If you have a Jupyter notebook that suddenly stops working, especially with extensions or widgets, you can try removing local files in a Linux Terminal, then restarting and running the notebook:

cd
rm -rf .sage .ipython/ .config/ .local/ .jupyter .cache/

You will need to reinstall packages you added locally after doing the above.

Play a .wav file in a Jupyter notebook

CoCalc Jupyter notebooks now support embedding audio files. There are several ways you can embed an audio file so it plays nicely in a Jupyter notebook:

wav file on disk

  1. Create a file on disk, e.g., tuba.wav. If you’re using simpleaudio or something else to create sound, make sure to figure out how to save that sound to a local file.

  2. Put this in the markdown cell and hit shift+enter:

    <audio controls=true src="tuba.wav"/>
    
  3. You’ll see an embedded audio controller appear and you can play your audio.

audio controls for wav playback

audio controls to play wav file

wav file embedded in notebook

Alternatively, you might want the file to be embedded in the notebook itself. To do this, click the picture icon on the right of a markdown cell, or click “Edit –> Insert images in …”, then drag and drop to copy the wav file as an attachment to that cell. Then replace the image attachment code that is generated by:

<audio controls=true src="attachment:tuba.wav"/>

and again you’ll see a player and can play your file.

Notebook too large? Remove output.

file-too-large error

Jupyter notebook file too large error
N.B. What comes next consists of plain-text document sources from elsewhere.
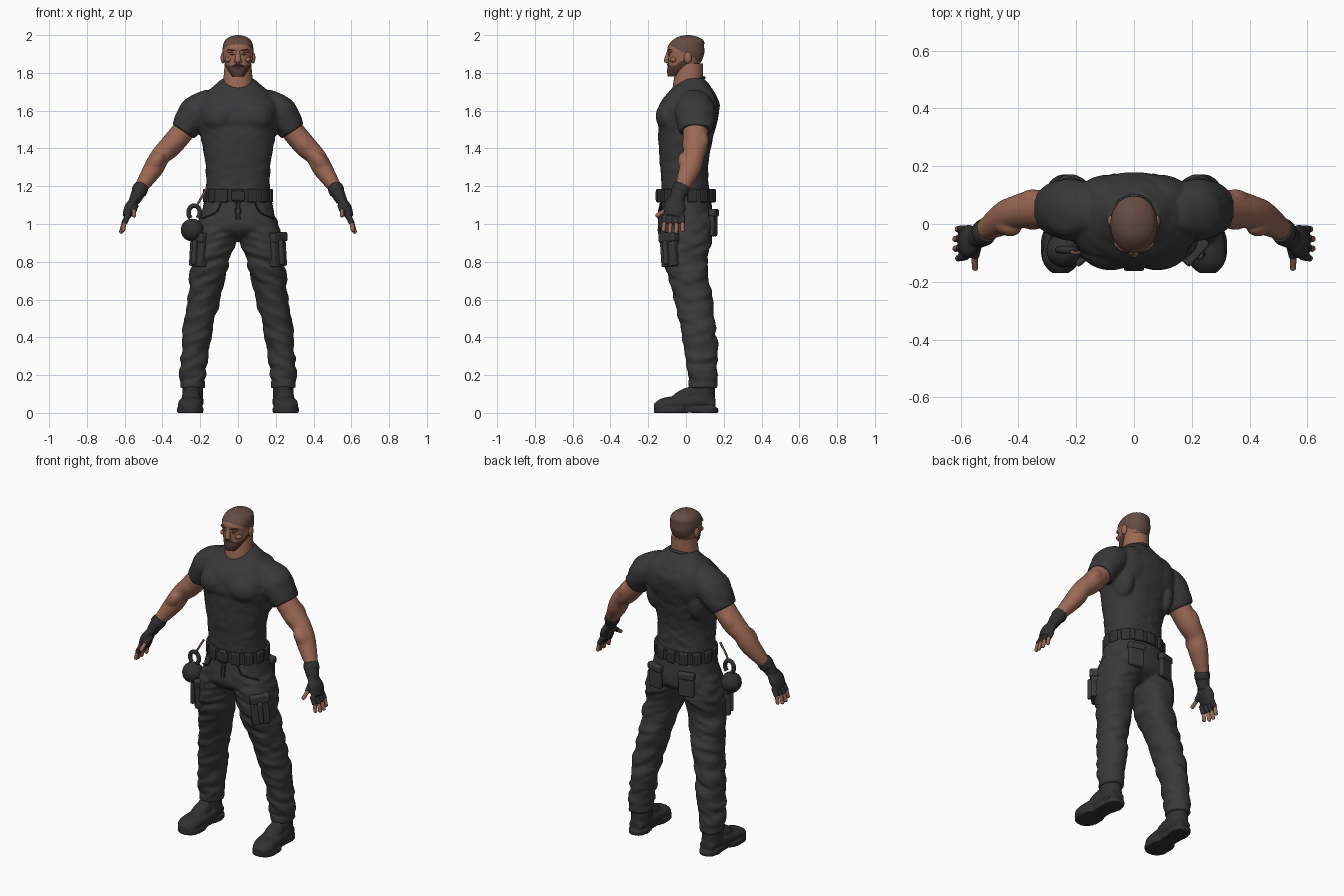
import bpy, bmesh, math
from mathutils import Vector, Matrix, Euler, noise

if "Cube" in bpy.data.objects:
    bpy.data.objects.remove(bpy.data.objects["Cube"])


def material(name, red, green, blue):
    mat = bpy.data.materials.new(name)
    mat.use_nodes = True
    mat.diffuse_color = (red, green, blue, 1)
    shader = mat.node_tree.nodes["Principled BSDF"]
    shader.inputs["Base Color"].default_value = (red, green, blue, 1)
    shader.inputs["Roughness"].default_value = .8
    return mat


SKIN = material("brown skin", .33, .14, .09)
HAIR = material("cropped hair", .13, .07, .055)
BEARD = material("dark stubble", .09, .045, .033)
SHIRT = material("charcoal shirt", .04, .04, .042)
CLOTH = material("charcoal trousers", .042, .041, .04)
GEAR = material("black gear", .03, .03, .031)
ROPE = material("rope", .2, .1, .07)
RIGHTWARD, BACK, UP = Vector((1, 0, 0)), Vector((0, 1, 0)), Vector((0, 0, 1))


def smooth_path(rings, steps):
    """Hermite curve through rings of (x, y, z, half width)."""
    path, last = [], len(rings) - 1
    for i in range(last):
        before, start, end, after = (rings[min(max(i + k, 0), last)] for k in (-1, 0, 1, 2))
        for step in range(steps):
            t = step / steps
            ease = t * t * (3 - 2 * t)
            path.append([b + (c - b) * ease + t * (1 - t) * ((1 - t) * (c - a) - t * (d - b)) / 2
                         for a, b, c, d in zip(before, start, end, after)])
    return path + [rings[-1]]


def loft(bm, rings, depth=1.0, axis=None, ref=BACK, sides=32, steps=6, power=2.0, fold=0.0):
    """Skin superellipse sections along a path; depth scales the section along ref."""
    path, loops = smooth_path(rings, steps), []
    for i, (x, y, z, radius) in enumerate(path):
        ahead, behind = path[min(i + 1, len(path) - 1)], path[max(i - 1, 0)]
        along = axis or (Vector(ahead[:3]) - Vector(behind[:3])).normalized()
        deep = (ref - along * ref.dot(along)).normalized()
        wide = deep.cross(along)
        loop = []
        for k in range(sides):
            angle = math.tau * k / sides
            c, s = (math.copysign(abs(w) ** (2 / power), w) for w in (math.cos(angle), math.sin(angle)))
            offset = (wide * c + deep * s * depth) * radius
            point = Vector((x, y, z)) + offset
            crease = noise.noise(Vector((point.x * 9, point.y * 9, point.z * 32 + point.x * 14)))
            loop.append(bm.verts.new(point + offset.normalized() * fold * crease))
        loops.append(loop)
    for lower, upper in zip(loops, loops[1:]):
        for k in range(sides):
            bm.faces.new((lower[k - 1], lower[k], upper[k], upper[k - 1]))
    bm.faces.new(loops[0])
    bm.faces.new(loops[-1])


def tube(bm, points, radius, ref=BACK):
    loft(bm, [(*point, radius) for point in points], ref=ref, sides=12)


def place(loc, size, rot):
    turn = Euler([math.radians(angle) for angle in rot]).to_matrix().to_4x4()
    return Matrix.Translation(loc) @ turn @ Matrix.Diagonal((*size, 1))


def blob(bm, loc, size, rot=(0, 0, 0)):
    bmesh.ops.create_uvsphere(bm, u_segments=24, v_segments=16, radius=1, matrix=place(loc, size, rot))


def box(bm, loc, size, rot=(0, 0, 0)):
    bmesh.ops.create_cube(bm, size=1, matrix=place(loc, size, rot))


def finish(name, bm, materials, rule=None, mirror=False, remesh=0.0, bevel=0.0):
    bmesh.ops.recalc_face_normals(bm, faces=bm.faces)
    if rule:
        for face in bm.faces:
            face.material_index = rule(face.calc_center_median())
    mesh = bpy.data.meshes.new(name)
    bm.to_mesh(mesh)
    bm.free()
    part = bpy.data.objects.new(name, mesh)
    bpy.context.collection.objects.link(part)
    for mat in materials:
        mesh.materials.append(mat)
    bpy.ops.object.select_all(action='DESELECT')
    part.select_set(True)
    bpy.context.view_layer.objects.active = part
    bpy.ops.object.shade_smooth_by_angle(angle=math.radians(45))
    if bevel:
        rounding = part.modifiers.new("Bevel", 'BEVEL')
        rounding.width, rounding.segments = bevel, 3
    if mirror:
        part.modifiers.new("Mirror", 'MIRROR').use_mirror_merge = False
    if remesh:
        fuse = part.modifiers.new("Remesh", 'REMESH')
        fuse.mode, fuse.voxel_size, fuse.use_smooth_shade = 'VOXEL', remesh, True
        relax = part.modifiers.new("Smooth", 'SMOOTH')
        relax.factor, relax.iterations = .5, 3


# Shirt: torso, sleeves, chest, shoulder blades and flanks fused together
bm = bmesh.new()
loft(bm, [(0, 0, 1.15, .17), (0, -.01, 1.3, .17), (0, 0, 1.48, .2), (0, .01, 1.57, .22),
          (0, .02, 1.64, .21), (0, .03, 1.7, .16), (0, .04, 1.77, .08)],
     depth=.74, axis=UP, sides=64, steps=9, power=2.3, fold=.007)
loft(bm, [(.13, .04, 1.65, .07), (.22, .05, 1.59, .09), (.29, .05, 1.49, .07)],
     depth=1.2, sides=48, steps=9, fold=.006)
blob(bm, (.09, -.09, 1.57), (.1, .07, .08), (0, 12, 8))
blob(bm, (.1, .1, 1.6), (.1, .07, .12), (0, 0, -8))
blob(bm, (.14, .06, 1.5), (.06, .09, .12))
finish("shirt", bm, [SHIRT], mirror=True, remesh=.008)

# Collar band, lower at the throat than at the nape
bm = bmesh.new()
turns = [math.tau * k / 16 for k in range(17)]
tube(bm, [(.08 * math.sin(a), .01 - .085 * math.cos(a), 1.74 - .035 * math.cos(a)) for a in turns], .008, UP)
finish("collar", bm, [SHIRT])

# Neck
bm = bmesh.new()
loft(bm, [(0, 0, 1.66, .08), (0, .01, 1.73, .08), (0, .02, 1.85, .07)], axis=UP)
blob(bm, (.03, -.03, 1.74), (.02, .03, .05), (-25, 25, 0))
finish("neck", bm, [SKIN], mirror=True)


# Head, with hairline and beard line chosen by position
def head_colour(centre):
    if centre.z > 1.9 - .55 * centre.y:
        return 1
    beard_line = 1.84 + max(0, .75 * (centre.y + .055))
    return 2 if centre.y < .01 and centre.z < beard_line else 0


bm = bmesh.new()
loft(bm, [(0, -.06, 1.78, .03), (0, -.04, 1.81, .05), (0, -.01, 1.85, .07), (0, 0, 1.9, .08),
          (0, 0, 1.94, .08), (0, .01, 1.97, .07), (0, .01, 1.99, .045), (0, .01, 2, .01)],
     depth=1.2, axis=UP, sides=72, steps=9, power=2.2)
finish("head", bm, [SKIN, HAIR, BEARD], head_colour)

# Nose, nostrils, brow ridges, cheekbones, ears and lips
bm = bmesh.new()
loft(bm, [(0, -.09, 1.92, .008), (0, -.1, 1.87, .016), (0, -.1, 1.855, .012)], axis=UP)
for loc, size in (((.01, -.1, 1.86), (.01, .01, .01)), ((.03, -.08, 1.915), (.03, .015, .01)),
                  ((.05, -.065, 1.87), (.02, .02, .015)), ((.08, .01, 1.88), (.012, .02, .03)),
                  ((0, -.09, 1.83), (.024, .01, .005))):
    blob(bm, loc, size)
finish("face_features", bm, [SKIN], mirror=True)

bm = bmesh.new()
blob(bm, (.035, -.09, 1.92), (.024, .007, .004), (0, -8, 18))
blob(bm, (.03, -.088, 1.897), (.013, .006, .004), (0, 0, 18))
blob(bm, (.01, -.093, 1.84), (.022, .007, .005), (0, 12, 12))
finish("eyebrows_eyes_and_moustache", bm, [BEARD], mirror=True)

# Bare arms with biceps, triceps and forearm muscle
bm = bmesh.new()
loft(bm, [(.25, .05, 1.54, .06), (.35, .05, 1.42, .06), (.41, .04, 1.36, .052), (.45, .02, 1.29, .052),
          (.53, -.03, 1.17, .03)], depth=1.1)
for y, z in ((.02, 1.42), (.08, 1.44)):
    blob(bm, (.35, y, z), (.04, .04, .07), (0, -38, 0))
blob(bm, (.44, 0, 1.32), (.04, .04, .07), (15, -35, 0))
finish("arms", bm, [SKIN], mirror=True, remesh=.006)

# Fingerless gloves; finger tips are bare
bm, tips = bmesh.new(), bmesh.new()
loft(bm, [(.51, -.02, 1.2, .04), (.53, -.04, 1.16, .036), (.55, -.05, 1.12, .03)], depth=1.15)
loft(bm, [(.54, -.05, 1.14, .018), (.57, -.06, 1.09, .029), (.59, -.07, 1.04, .023)], depth=2)
loft(bm, [(.515, -.025, 1.19, .042), (.525, -.035, 1.17, .042)], depth=1.1)
digits = [((.58, -.11 + .03 * k, 1.05), (.61 + .012 * math.sin(k), -.12 + .034 * k, .96 - .012 * math.sin(k)))
          for k in range(4)]
digits.append(((.54, -.07, 1.1), (.55, -.16, 1.04)))
for root, tip in digits:
    root, tip = Vector(root), Vector(tip)
    middle = root.lerp(tip, .5) + RIGHTWARD * .006
    tube(bm, [root, middle], .015, RIGHTWARD)
    tube(tips, [root.lerp(middle, .7), middle, middle.lerp(tip, .8)], .011, RIGHTWARD)
    blob(tips, middle.lerp(tip, .8), [.011] * 3)
finish("gloves", bm, [GEAR], mirror=True, remesh=.004)
finish("finger_tips", tips, [SKIN], mirror=True)

# Trousers: hips, legs and cuffs fused together, with cloth folds
bm = bmesh.new()
loft(bm, [(0, 0, 1.16, .17), (0, 0, 1, .2), (0, 0, .95, .17), (0, 0, .91, .08)],
     depth=.74, axis=UP, sides=56, steps=9, power=2.3, fold=.005)
loft(bm, [(.1, 0, 1.03, .1), (.12, 0, .93, .113), (.145, 0, .8, .1), (.18, .04, .6, .085), (.22, .07, .4, .077),
          (.24, .09, .2, .066), (.24, .09, .13, .06)],
     depth=1.18, axis=UP, sides=48, steps=12, power=2.2, fold=.016)
blob(bm, (.09, .07, 1), (.09, .08, .09))
loft(bm, [(.24, .09, .165, .066), (.24, .09, .135, .065)], depth=1.17, axis=UP)
finish("trousers", bm, [CLOTH], mirror=True, remesh=.008)

# Cargo pockets on the thighs and pockets on the seat, each with a flap
bm = bmesh.new()
box(bm, (.207, -.085, .86), (.1, .05, .17), (0, -5, 48))
box(bm, (.208, -.09, .93), (.11, .056, .05), (0, -5, 48))
box(bm, (.222, -.1, .85), (.025, .05, .13), (0, -5, 48))
box(bm, (.105, .143, 1), (.09, .03, .13), (0, 0, -14))
box(bm, (.105, .147, 1.06), (.1, .036, .04), (0, 0, -14))
finish("pockets", bm, [CLOTH], mirror=True, bevel=.009)

# Fly and hip pocket seams
bm = bmesh.new()
tube(bm, [(.01, -.135, 1.11), (.01, -.147, 1.04), (0, -.13, .96)], .004, RIGHTWARD)
tube(bm, [(.09, -.13, 1.11), (.12, -.125, 1.06), (.19, -.07, 1.03)], .004, UP)
finish("trouser_seams", bm, [GEAR], mirror=True)

# Belt with a row of pouches and a buckle
bm = bmesh.new()
loft(bm, [(0, 0, 1.12, .178), (0, 0, 1.185, .176)], depth=.82, axis=UP, sides=56, power=2.3)
finish("belt", bm, [GEAR])
bm = bmesh.new()
pouches = 14
for k in range(pouches):
    angle = math.tau * (k + .5) / pouches
    c, s = math.cos(angle), math.sin(angle)
    box(bm, (.176 * c, .148 * s, 1.15), (.02, .05, .07), (0, 0, math.degrees(math.atan2(s, c * .85))))
box(bm, (0, -.15, 1.15), (.07, .024, .05))
finish("belt_pouches_and_buckle", bm, [GEAR], bevel=.006)

# Boots: shaft, foot, instep, laces and sole fused together
bm = bmesh.new()
loft(bm, [(.24, .085, .2, .052), (.24, .085, .05, .057)], depth=1.25, axis=UP)
loft(bm, [(.24, .155, .05, .04), (.24, .08, .06, .058), (.25, -.06, .05, .064), (.255, -.13, .04, .06),
          (.255, -.17, .03, .03)], depth=.6, axis=-BACK, ref=UP, power=2.3)
blob(bm, (.247, -.01, .08), (.05, .09, .045), (28, 0, 0))
for k in range(4):
    blob(bm, (.245, .02 - .025 * k, .13 - .012 * k), (.035, .007, .008))
for x, y, radius in ((.24, .1, .055), (.253, -.08, .07)):
    loft(bm, [(x, y, 0, radius), (x, y, .026, radius)], depth=1.3, axis=UP, power=2.4)
box(bm, (.246, .02, .015), (.1, .12, .025))
finish("boots", bm, [GEAR], mirror=True, remesh=.006)

# Kettlebell hanging from the belt by a rope
bm = bmesh.new()
blob(bm, (-.243, -.09, .968), (.06, .06, .06))
arc = [math.radians(35 * k - 50) for k in range(9)]
tube(bm, [(-.232 + .03 * math.cos(a), -.09, 1.06 + .037 * math.sin(a)) for a in arc], .012)
finish("kettlebell", bm, [GEAR])
bm = bmesh.new()
tube(bm, [(-.225, -.09, 1.085), (-.205, -.1, 1.12), (-.165, -.095, 1.19)], .006)
finish("rope", bm, [ROPE])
If the size of your notebook exceeds 50 MB, you will not be able to open it in the usual way; instead, you will see the error message shown above. Usually, the problem occurs when the notebook has created large amounts of output. In that case, there is a command you can run from the Linux Terminal to remove output. If removing output results in a small enough notebook, you will be able to open the “-no-output” version of the notebook normally.

# run this from a CoCalc Linux terminal (.term file)
# use the actual name of your notebook for "myfile.ipynb"
cc-jupyter-no-output myfile.ipynb
# the above command creates myfile-no-output.ipynb

If your Jupyter notebook is creating an image file from a plot that exceeds the size limit, here are some things you can do:

  1. If you are using a CoCalc Jupyter notebook (which we generally recommend), it may be possible to open the notebook with the classical jupyter server or JupyterLab. Once you have the file open, you can modify the code to produce a smaller plot. Then you can go back to using the CoCalc notebook.

  2. Revert the notebook to an earlier version, before the large plot was created. Click the Backups button in the file listing and copy over an earlier version, then modify your code to produce a smaller plot.

  3. The default image file format for plots with the “R (R Project)” Jupyter kernel is SVG. For large plots, smaller files may be produced if the format is set to PNG, because SVG plots (the default) grow in size proportionally to the data they are supposed to show, wherease PNG plots are rasterized, so file size does not have the same proportionality relationship to amount of data. To set image output format in an R Jupyter notebook to PNG, run the following in a compute cell before creating the plot:

    options(jupyter.plot_mimetypes = c('text/plain', 'image/png'))